Exercise brief:
Should a line below contain the word "grid", report it.

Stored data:
=-=-=
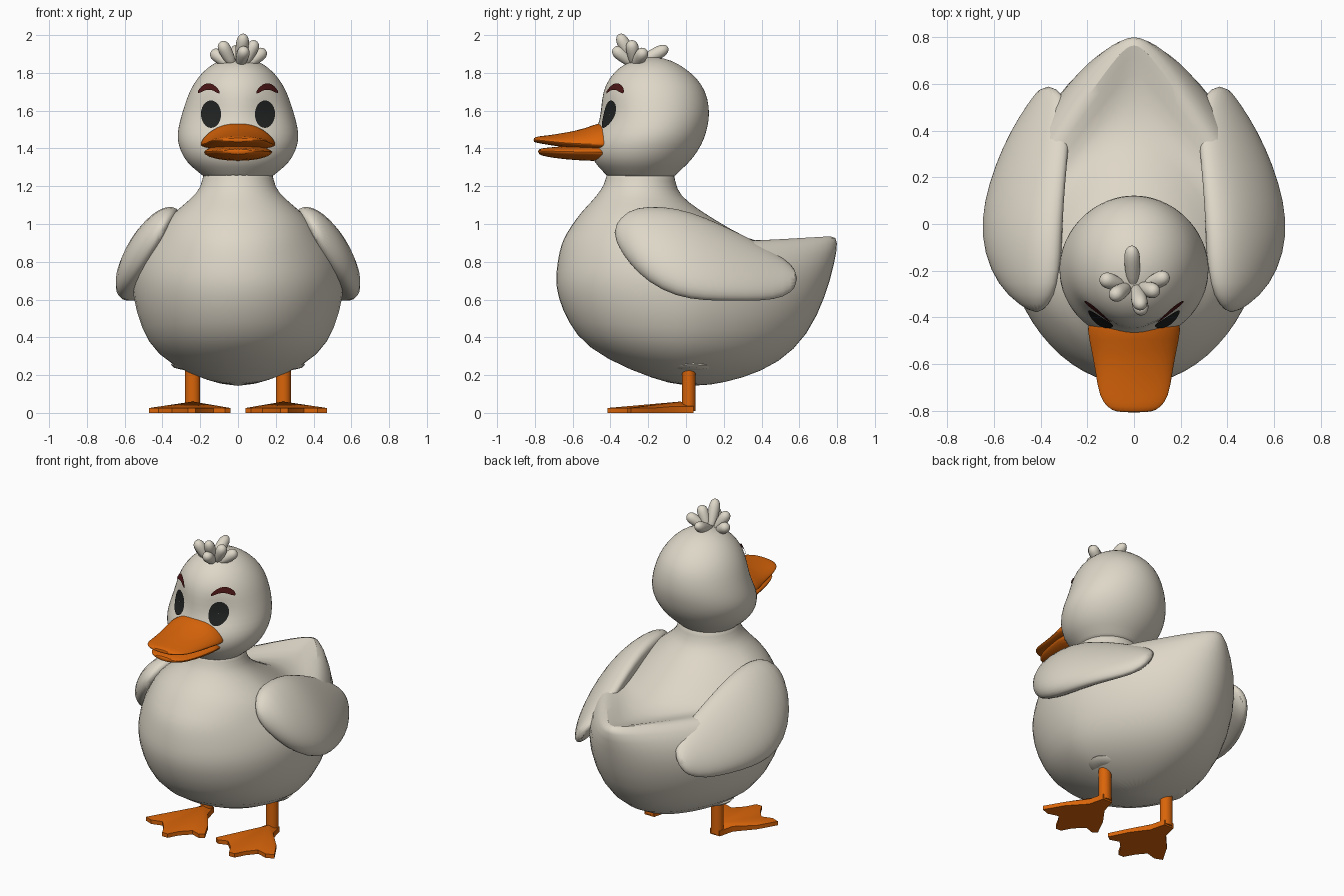
import bpy, bmesh, math
from mathutils import Vector
from mathutils.bvhtree import BVHTree

if "Cube" in bpy.data.objects:
    bpy.data.objects.remove(bpy.data.objects["Cube"])


def material(name, rgb):
    m = bpy.data.materials.new(name)
    m.diffuse_color = (*rgb, 1)
    m.use_nodes = True
    m.node_tree.nodes["Principled BSDF"].inputs["Base Color"].default_value = m.diffuse_color
    return m


WHITE = material("feather_white", (0.73, 0.68, 0.58))
ORANGE = material("bill_orange", (0.70, 0.13, 0.003))
BLACK = material("eye_black", (0.015, 0.016, 0.016))
RED = material("brow_dark_red", (0.07, 0.008, 0.008))


def build(name, verts, faces, mat, mirror=False, subsurf=0, angle=60, fix=True):
    """Make a smooth-shaded object, optionally mirrored in x and subdivided."""
    me = bpy.data.meshes.new(name)
    me.from_pydata([tuple(v) for v in verts], [], faces)
    if fix:
        bm = bmesh.new()
        bm.from_mesh(me)
        bmesh.ops.recalc_face_normals(bm, faces=bm.faces)
        bm.to_mesh(me)
        bm.free()
    ob = bpy.data.objects.new(name, me)
    bpy.context.collection.objects.link(ob)
    me.materials.append(mat)
    bpy.ops.object.select_all(action='DESELECT')
    bpy.context.view_layer.objects.active = ob
    ob.select_set(True)
    bpy.ops.object.shade_smooth_by_angle(angle=math.radians(angle))
    if mirror:
        m = ob.modifiers.new("mirror", 'MIRROR')
        m.use_mirror_merge = False
    if subsurf:
        s = ob.modifiers.new("subsurf", 'SUBSURF')
        s.levels = s.render_levels = subsurf
    return ob


def loft(name, rings, mat, **kw):
    """Skin a stack of closed rings and cap both ends."""
    n = len(rings[0])
    verts = [v for r in rings for v in r]
    faces = [(i * n + j, i * n + (j + 1) % n, (i + 1) * n + (j + 1) % n, (i + 1) * n + j)
             for i in range(len(rings) - 1) for j in range(n)]
    faces += [tuple(range(n)), tuple(range((len(rings) - 1) * n, len(rings) * n))]
    return build(name, verts, faces, mat, **kw)


def angles(n):
    return [2 * math.pi * i / n for i in range(n)]


def egg_ring(yf, zf, yb, zb, w, taper=0.0, n=32):
    """Ring from a front point to a back point, narrowed towards the back."""
    out = []
    for a in angles(n):
        c, s = math.cos(a), math.sin(a)
        t = (1 + c) / 2
        x = w * s * (1 - taper * max(0, c))
        out.append((x, yf + (yb - yf) * t, zf + (zb - zf) * t))
    return out


# Body with chest, neck and a raised tail that narrows to its crest
body = [(-.05, .142, .10, .142, .06, .2), (-.30, .225, .30, .18, .26, .2), (-.53, .345, .50, .265, .435, .2),
        (-.63, .48, .65, .41, .52, .2), (-.685, .62, .745, .62, .565, .22), (-.695, .71, .79, .79, .57, .32),
        (-.685, .79, .812, .91, .55, .55), (-.675, .85, .785, .95, .525, .72), (-.655, .92, .66, .90, .49, .72),
        (-.61, .99, .42, .875, .45, .45), (-.56, 1.06, .24, .97, .39, .25), (-.50, 1.12, .06, 1.08, .29, .1),
        (-.45, 1.18, -.03, 1.15, .215, 0), (-.42, 1.24, -.06, 1.22, .185, 0), (-.42, 1.32, -.06, 1.32, .185, 0)]
loft("body", [egg_ring(*r) for r in body], WHITE, subsurf=1)

# Head with full cheeks and shallow eye sockets
head_rows = [(1.235, -.41, -.07, .175), (1.265, -.425, -.05, .195), (1.30, -.465, -.01, .245),
             (1.35, -.50, .04, .29), (1.42, -.505, .085, .319), (1.48, -.485, .107, .324),
             (1.55, -.46, .124, .308), (1.62, -.452, .124, .287), (1.70, -.442, .107, .26),
             (1.77, -.41, .062, .219), (1.83, -.355, -.01, .163), (1.868, -.285, -.08, .095),
             (1.884, -.21, -.15, .03)]
head_rings = [egg_ring(yf, z, yb, z, w) for z, yf, yb, w in head_rows]
for ring in head_rings:
    for i, (x, y, z) in enumerate(ring):
        if y < -.2:
            d2 = (abs(x) - .15) ** 2 + (z - 1.59) ** 2
            ring[i] = (x, y + .03 * math.exp(-d2 / .006), z)
head = loft("head", head_rings, WHITE, subsurf=1)

# Wings: flattened sections from a top point to a bottom point
wing = [(-.38, .40, .99, .43, .92, .02), (-.31, .35, 1.07, .52, .80, .08),
        (-.20, .325, 1.09, .59, .69, .11), (-.05, .32, 1.08, .63, .615, .12),
        (.10, .31, 1.03, .62, .595, .11), (.25, .295, .96, .58, .595, .095),
        (.40, .28, .885, .515, .595, .08), (.52, .29, .815, .44, .61, .06),
        (.59, .34, .75, .39, .67, .025)]
rings = []
for y, xt, zt, xb, zb, th in wing:
    mid = Vector(((xt + xb) / 2, y, (zt + zb) / 2))
    half = Vector(((xt - xb) / 2, 0, (zt - zb) / 2))
    nrm = Vector((half.z, 0, -half.x)).normalized() * th
    rings.append([mid + half * math.cos(a) + nrm * math.sin(a) * (1 if math.sin(a) > 0 else .7)
                  for a in angles(20)])
loft("wings", rings, WHITE, mirror=True, subsurf=1)


# Upper and lower bill: lens sections along y
def bill(name, rows):
    rings = []
    for y, w, z, up, dn in rows:
        ring = []
        for a in angles(24):
            s = math.sin(a)
            ring.append((w * math.cos(a), y, z + (up * s ** 1.3 if s > 0 else dn * s)))
        rings.append(ring)
    loft(name, rings, ORANGE, subsurf=1)


bill("upper_bill", [(-.36, .20, 1.42, .125, .03), (-.46, .202, 1.42, .12, .03),
                    (-.53, .185, 1.422, .085, .025), (-.64, .165, 1.428, .055, .022),
                    (-.74, .15, 1.44, .028, .02), (-.785, .115, 1.445, .02, .016),
                    (-.808, .075, 1.445, .01, .012)])
bill("lower_bill", [(-.36, .19, 1.38, .05, .045), (-.50, .185, 1.382, .045, .05),
                    (-.65, .155, 1.384, .028, .042), (-.74, .125, 1.388, .016, .032),
                    (-.785, .07, 1.388, .01, .02)])

# Legs and the feather cuffs above them
loft("legs", [[(.24 + .04 * math.cos(a), .015 + .036 * math.sin(a), z) for a in angles(16)]
              for z in (.01, .28)], ORANGE, mirror=True)
loft("leg_cuffs", [[(.25 + r * math.cos(a), .035 + r * math.sin(a), z + .15 * r * math.cos(a)) for a in angles(16)]
                   for z, r in ((.222, .05), (.226, .09), (.24, .105), (.27, .08))], WHITE, mirror=True)

# Webbed feet: three-toed outline rising to the ankle
outline = [(.205, .04), (.275, .04), (.30, -.06), (.40, -.17), (.47, -.29), (.42, -.31), (.35, -.29),
           (.30, -.35), (.265, -.415), (.225, -.415), (.19, -.35), (.13, -.29), (.07, -.31), (.04, -.29),
           (.10, -.17), (.18, -.06)]
n = len(outline)
verts = [(x, y, 0) for x, y in outline]
verts += [(x, y, .035 if y > -.1 else .026) for x, y in outline]
verts += [(.24, -.03, .06)]
faces = [tuple(range(n))]
for i in range(n):
    j = (i + 1) % n
    faces += [(i, j, n + j, n + i), (n + i, n + j, 2 * n)]
build("feet", verts, faces, ORANGE, mirror=True, angle=35)

# Head tuft: plump rounded feathers fanning from the crown
for i, tip in enumerate([(.03, -.355, 2.005), (-.09, -.31, 1.965), (.095, -.29, 1.97),
                         (.145, -.22, 1.92), (-.14, -.23, 1.915), (-.01, -.095, 1.935),
                         (.035, -.385, 1.93)]):
    tip = Vector(tip)
    base = Vector((tip.x * .3, -.27, 1.84))
    d = tip - base
    side = d.orthogonal().normalized()
    up = d.normalized().cross(side)
    rings = []
    for t, r in ((0, .024), (.3, .032), (.6, .037), (.82, .036), (.95, .024), (1, .008)):
        rings.append([base + d * t + side * r * math.cos(a) + up * r * math.sin(a) for a in angles(10)])
    loft(f"tuft_feather_{i + 1}", rings, WHITE, subsurf=1)

# Eyes and brows: thin patches projected onto the face
bpy.context.view_layer.update()
tree = BVHTree.FromObject(head, bpy.context.evaluated_depsgraph_get())


def on_face(x, z, lift):
    hit = tree.ray_cast(Vector((x, -1, z)), Vector((0, 1, 0)))
    return hit[0] + hit[1] * lift if hit[0] else Vector((x, -.4, z))


def patch(name, grid, mat, lift):
    cols = len(grid[0])
    verts = [on_face(x, z, lift) for row in grid for x, z in row]
    faces = []
    for i in range(len(grid) - 1):
        for j in range(cols - 1):
            a = i * cols + j
            faces.append((a, a + 1, a + cols + 1, a + cols))
    build(name, verts, faces, mat, mirror=True, fix=False)


patch("eyes", [[(.14 + .053 * r * math.cos(a), 1.58 + .074 * r * math.sin(a))
                for a in angles(24) + [0]] for r in (1, .7, .4, .02)], BLACK, .006)

brow = []
for v in (1, .5, 0):
    row = []
    for k in range(13):
        t = k / 6 - 1
        thick = .032 * (1 - t ** 4 * .7)
        row.append((.15 + .056 * t, 1.724 - .03 * t * t + thick * (.5 - v)))
    brow.append(row)
patch("brows", brow, RED, .009)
=-=-=
Answer space:
def patch(name, grid, mat, lift):
    cols = len(grid[0])
    verts = [on_face(x, z, lift) for row in grid for x, z in row]
    for i in range(len(grid) - 1):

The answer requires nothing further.